Paul A. Robbins – Duke University
Keisha L. Bentley-Edwards – Duke University
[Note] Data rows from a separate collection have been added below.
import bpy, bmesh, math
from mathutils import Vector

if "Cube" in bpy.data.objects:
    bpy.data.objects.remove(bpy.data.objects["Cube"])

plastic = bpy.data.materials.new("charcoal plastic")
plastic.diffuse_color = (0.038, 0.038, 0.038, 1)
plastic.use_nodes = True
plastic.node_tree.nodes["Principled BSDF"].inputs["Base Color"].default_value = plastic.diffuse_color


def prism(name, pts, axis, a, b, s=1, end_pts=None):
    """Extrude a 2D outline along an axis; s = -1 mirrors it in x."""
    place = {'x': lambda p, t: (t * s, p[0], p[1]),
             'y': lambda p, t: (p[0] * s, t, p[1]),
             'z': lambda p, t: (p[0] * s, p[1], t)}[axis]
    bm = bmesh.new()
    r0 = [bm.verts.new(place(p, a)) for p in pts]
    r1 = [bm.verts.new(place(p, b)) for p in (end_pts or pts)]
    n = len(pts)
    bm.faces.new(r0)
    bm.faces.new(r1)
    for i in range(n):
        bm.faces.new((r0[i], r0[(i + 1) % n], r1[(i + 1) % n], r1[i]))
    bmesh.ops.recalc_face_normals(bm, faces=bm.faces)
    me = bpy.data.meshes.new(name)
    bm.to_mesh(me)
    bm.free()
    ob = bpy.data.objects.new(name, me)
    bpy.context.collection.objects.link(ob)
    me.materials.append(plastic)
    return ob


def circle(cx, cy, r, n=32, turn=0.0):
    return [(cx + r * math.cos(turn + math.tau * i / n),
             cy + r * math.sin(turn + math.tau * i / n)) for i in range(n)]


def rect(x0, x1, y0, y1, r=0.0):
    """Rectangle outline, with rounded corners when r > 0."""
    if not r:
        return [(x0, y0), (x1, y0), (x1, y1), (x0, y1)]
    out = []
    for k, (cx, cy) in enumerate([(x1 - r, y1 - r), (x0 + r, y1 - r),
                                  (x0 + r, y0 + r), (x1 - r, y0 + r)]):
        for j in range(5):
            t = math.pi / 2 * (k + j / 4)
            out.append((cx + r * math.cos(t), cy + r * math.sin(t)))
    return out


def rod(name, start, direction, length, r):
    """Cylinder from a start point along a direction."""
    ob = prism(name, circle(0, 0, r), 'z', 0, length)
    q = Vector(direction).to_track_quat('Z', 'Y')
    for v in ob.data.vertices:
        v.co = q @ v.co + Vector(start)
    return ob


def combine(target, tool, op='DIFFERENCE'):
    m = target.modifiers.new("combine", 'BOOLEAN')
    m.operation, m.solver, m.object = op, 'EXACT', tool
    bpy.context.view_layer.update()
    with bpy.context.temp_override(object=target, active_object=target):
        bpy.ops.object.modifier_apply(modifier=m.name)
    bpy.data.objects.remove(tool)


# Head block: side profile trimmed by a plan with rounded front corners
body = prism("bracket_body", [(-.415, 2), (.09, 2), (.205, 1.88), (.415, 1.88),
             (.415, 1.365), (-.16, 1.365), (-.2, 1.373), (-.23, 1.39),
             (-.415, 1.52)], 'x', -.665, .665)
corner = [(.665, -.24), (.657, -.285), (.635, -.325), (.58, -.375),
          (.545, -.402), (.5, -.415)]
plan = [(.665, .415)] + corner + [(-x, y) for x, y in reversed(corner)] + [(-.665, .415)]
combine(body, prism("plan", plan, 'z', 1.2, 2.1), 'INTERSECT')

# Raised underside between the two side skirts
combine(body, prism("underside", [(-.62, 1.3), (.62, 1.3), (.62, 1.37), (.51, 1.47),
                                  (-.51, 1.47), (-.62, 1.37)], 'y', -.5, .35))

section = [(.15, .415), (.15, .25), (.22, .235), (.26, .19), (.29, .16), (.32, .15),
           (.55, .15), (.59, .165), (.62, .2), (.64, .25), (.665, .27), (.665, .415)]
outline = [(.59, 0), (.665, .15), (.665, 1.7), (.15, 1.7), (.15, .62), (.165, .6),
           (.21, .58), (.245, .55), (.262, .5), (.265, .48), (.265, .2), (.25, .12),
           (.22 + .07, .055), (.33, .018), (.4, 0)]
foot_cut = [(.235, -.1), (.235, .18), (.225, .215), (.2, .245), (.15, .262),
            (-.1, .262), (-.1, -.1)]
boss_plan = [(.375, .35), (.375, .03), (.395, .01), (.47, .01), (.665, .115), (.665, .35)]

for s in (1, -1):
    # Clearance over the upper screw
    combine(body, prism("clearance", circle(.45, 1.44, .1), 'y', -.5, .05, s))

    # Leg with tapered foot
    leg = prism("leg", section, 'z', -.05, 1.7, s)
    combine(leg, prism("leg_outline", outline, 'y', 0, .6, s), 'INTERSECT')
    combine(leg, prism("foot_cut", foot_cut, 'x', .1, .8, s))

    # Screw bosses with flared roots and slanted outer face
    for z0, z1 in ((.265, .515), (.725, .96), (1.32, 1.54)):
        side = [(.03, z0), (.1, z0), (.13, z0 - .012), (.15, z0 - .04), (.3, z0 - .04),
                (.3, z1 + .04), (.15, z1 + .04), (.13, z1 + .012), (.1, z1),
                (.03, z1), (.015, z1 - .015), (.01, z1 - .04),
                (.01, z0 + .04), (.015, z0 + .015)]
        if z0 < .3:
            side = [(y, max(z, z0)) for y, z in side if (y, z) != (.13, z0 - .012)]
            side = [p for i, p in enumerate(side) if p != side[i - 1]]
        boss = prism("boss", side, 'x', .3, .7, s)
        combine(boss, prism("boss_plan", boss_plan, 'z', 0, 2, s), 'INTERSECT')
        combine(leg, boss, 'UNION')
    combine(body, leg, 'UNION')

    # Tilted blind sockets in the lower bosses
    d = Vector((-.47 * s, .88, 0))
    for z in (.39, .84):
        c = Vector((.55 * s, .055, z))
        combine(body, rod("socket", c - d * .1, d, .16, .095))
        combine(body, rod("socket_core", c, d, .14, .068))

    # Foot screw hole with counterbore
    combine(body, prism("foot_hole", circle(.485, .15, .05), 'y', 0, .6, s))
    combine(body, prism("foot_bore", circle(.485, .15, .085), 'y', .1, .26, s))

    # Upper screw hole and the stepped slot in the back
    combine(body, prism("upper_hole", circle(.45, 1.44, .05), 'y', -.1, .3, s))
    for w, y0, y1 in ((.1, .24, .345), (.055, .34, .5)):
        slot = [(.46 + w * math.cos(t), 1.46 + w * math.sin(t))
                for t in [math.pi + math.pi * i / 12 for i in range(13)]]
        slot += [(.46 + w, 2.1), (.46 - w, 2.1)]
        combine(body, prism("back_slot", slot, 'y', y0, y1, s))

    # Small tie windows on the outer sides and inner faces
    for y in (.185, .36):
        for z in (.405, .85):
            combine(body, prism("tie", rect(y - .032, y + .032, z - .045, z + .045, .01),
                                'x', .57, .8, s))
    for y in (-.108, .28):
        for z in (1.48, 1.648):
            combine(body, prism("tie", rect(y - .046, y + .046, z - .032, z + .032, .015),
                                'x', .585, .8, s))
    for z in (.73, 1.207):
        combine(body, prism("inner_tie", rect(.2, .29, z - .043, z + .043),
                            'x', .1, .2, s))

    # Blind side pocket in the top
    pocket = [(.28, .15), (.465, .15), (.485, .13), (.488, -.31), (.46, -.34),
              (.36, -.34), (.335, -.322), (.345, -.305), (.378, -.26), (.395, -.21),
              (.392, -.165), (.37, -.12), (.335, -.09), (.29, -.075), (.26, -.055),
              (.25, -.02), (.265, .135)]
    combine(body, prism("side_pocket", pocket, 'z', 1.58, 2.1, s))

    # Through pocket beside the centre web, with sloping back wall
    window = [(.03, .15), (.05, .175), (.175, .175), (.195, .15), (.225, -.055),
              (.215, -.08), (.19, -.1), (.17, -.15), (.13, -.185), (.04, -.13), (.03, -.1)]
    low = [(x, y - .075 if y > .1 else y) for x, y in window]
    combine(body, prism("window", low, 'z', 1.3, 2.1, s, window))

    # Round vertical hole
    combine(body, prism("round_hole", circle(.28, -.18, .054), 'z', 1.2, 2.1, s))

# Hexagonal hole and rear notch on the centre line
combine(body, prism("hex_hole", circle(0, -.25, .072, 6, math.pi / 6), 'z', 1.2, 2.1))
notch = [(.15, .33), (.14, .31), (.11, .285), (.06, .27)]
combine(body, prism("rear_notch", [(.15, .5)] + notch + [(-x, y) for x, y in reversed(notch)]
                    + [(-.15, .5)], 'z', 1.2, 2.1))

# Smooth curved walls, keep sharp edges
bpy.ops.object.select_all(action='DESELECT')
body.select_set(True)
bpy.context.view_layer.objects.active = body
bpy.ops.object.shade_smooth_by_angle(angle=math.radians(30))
National Collegiate Athletic Association (NCAA) Division I athletes have demanding schedules that sometimes require unique academic guidance. Their interactions with athletics-affiliated personnel, such as academic support staff and coaches, creates an opportunity for athletes to receive academic socialization that contributes to divergent educational experiences and outcomes compared to other college students. The present study examines whether NCAA Division I athletes report receiving similar types of academic messages as their non-athlete peers and if this socialization predicts differences in grades. Findings from this study suggest that NCAA athletes report more direct socialization than their peers, and that these messages primarily come from athletics-provided academic support staff. However, receiving more academic socialization did not predict higher grades for collegiate athletes. This paper argues that receiving disproportionate academic support may have negative developmental consequences for these emerging adults that would outweigh the nominal academic benefits.